The Spanish artist Antonio López García is revered worldwide not only for the extreme realism he brings to his paintings and drawings, but because he conveys through this extreme realism a wonderful sensitivity to light, color and space, enabling each to breathe with a tranquility that allows for the encroachments of everyday life. Interior scenes of dining tables, bathroom sinks, toilets, dressers are depicted in sober light that recall Chardin or the intimisme of Vuillard--though López García surpasses even these masters in his ability to make unforgivingly prosaic subject matter, such as a brick wall or a refrigerator, sparkle and throb with mood. The artist's statement that "you work until the whole surface has an expressive intensity equivalent to what you have before you, converted into a pictorial reality" conveys something of the labor he brings to his works: López García is not a prolific artist, and as a result shows rarely (his 2008 exhibition at the Museum of Fine Arts, Boston, consolidated his already strong audience in the U.S.). His drawings and paintings are equally esteemed, but until now, the drawings have never been the subject of a monograph. All of the work in this superbly designed publication has been carefully selected by the artist's daughter, Maria; much of it has never been reproduced until now. Including 200 color plates and a moving text by the artist himself, it stands as a powerful testimony to López García's astounding achievement.
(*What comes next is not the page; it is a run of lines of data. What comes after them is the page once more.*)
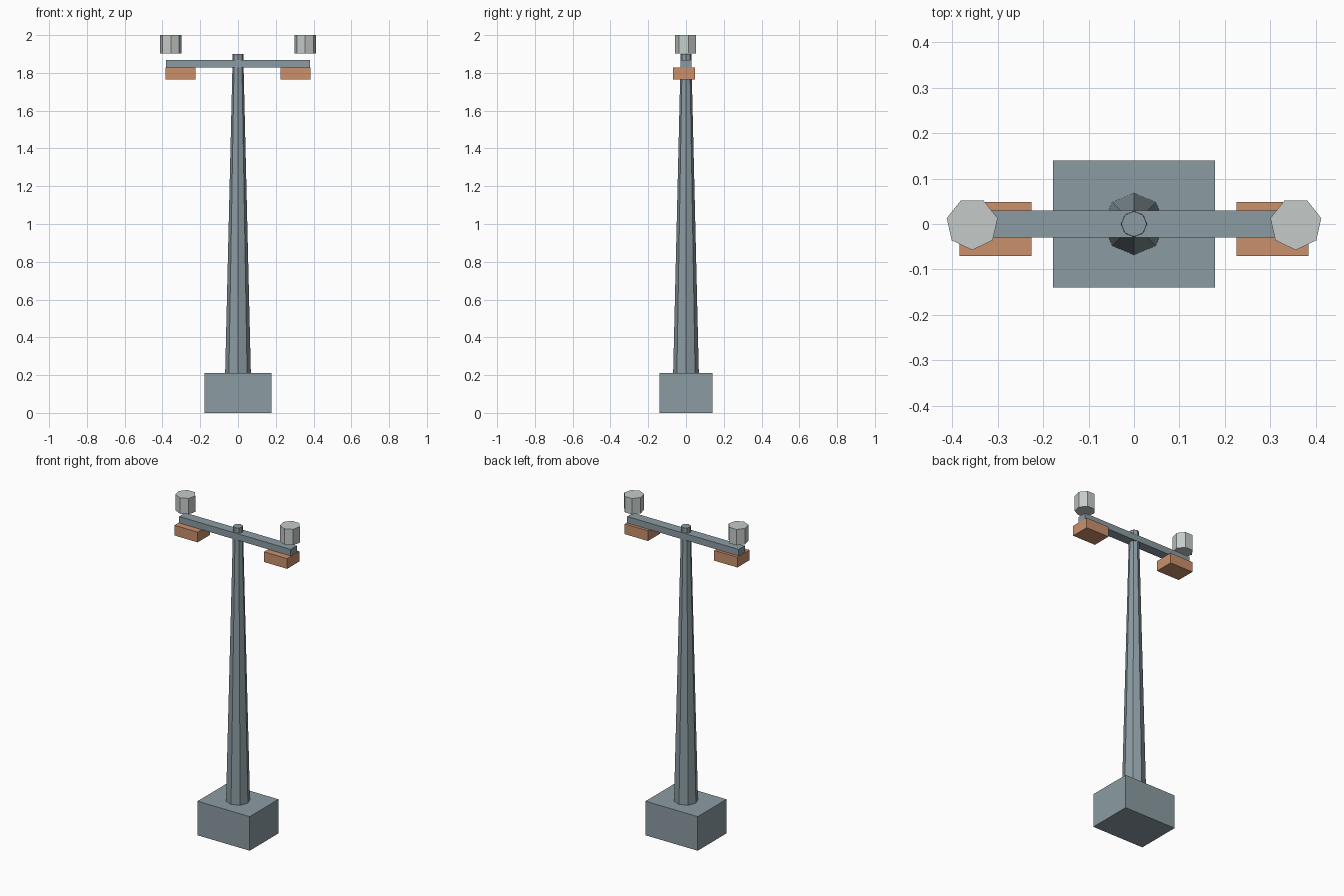
import bpy
from math import pi

cube = bpy.data.objects.get("Cube")
if cube:
    bpy.data.objects.remove(cube, do_unlink=True)


def make_material(name, colour):
    mat = bpy.data.materials.new(name)
    mat.use_nodes = True
    mat.diffuse_color = (*colour, 1)
    mat.node_tree.nodes["Principled BSDF"].inputs["Base Color"].default_value = (*colour, 1)
    return mat


steel = make_material("blue_grey_steel", (0.26, 0.33, 0.36))
copper = make_material("copper_orange", (0.60, 0.28, 0.15))
pale = make_material("pale_grey", (0.56, 0.60, 0.59))


def finish(name, mat):
    obj = bpy.context.object
    obj.name = obj.data.name = name
    obj.data.materials.append(mat)
    return obj


def box(name, mat, x, y, z):
    """Box spanning the given (low, high) ranges."""
    spans = (x, y, z)
    bpy.ops.mesh.primitive_cube_add(size=1, location=[(a + b) / 2 for a, b in spans])
    obj = finish(name, mat)
    obj.scale = [b - a for a, b in spans]
    bpy.ops.object.transform_apply(location=False, rotation=False, scale=True)


def prism(name, mat, sides, bottom, top, x, z, turn):
    """Upright straight or tapered prism with flat faces."""
    bpy.ops.mesh.primitive_cone_add(vertices=sides, radius1=bottom, radius2=top,
                                    depth=z[1] - z[0], location=(x, 0, sum(z) / 2),
                                    rotation=(0, 0, turn))
    finish(name, mat)


# Footing, tapered mast and crossbar
box("footing", steel, (-0.178, 0.178), (-0.14, 0.14), (0, 0.21))
prism("mast", steel, 8, 0.068, 0.028, 0, (0.21, 1.9), 0)
box("crossbar", steel, (-0.38, 0.38), (-0.03, 0.03), (1.828, 1.868))

# Hanging boxes and seven-sided caps at both ends
for side, s in (("left", 1), ("right", -1)):
    box(side + "_hanging_box", copper, sorted((s * 0.226, s * 0.384)),
        (-0.07, 0.048), (1.765, 1.828))
    prism(side + "_cap", pale, 7, 0.0575, 0.0575, s * 0.356, (1.902, 2.0), pi)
Antonio López García (born 1936) studied at the School of Art in Madrid in the early 1950s, and quickly became part of a nucleus of realist painters, such as Francisco López Hernández, Amalia Avia and Isabel Quintanilla. López García was the subject of Víctor Erice's 1992 film El Sol del Membrillo (The Quince Tree of the Sun), which closely chronicles the artist's attempts to paint a quince tree.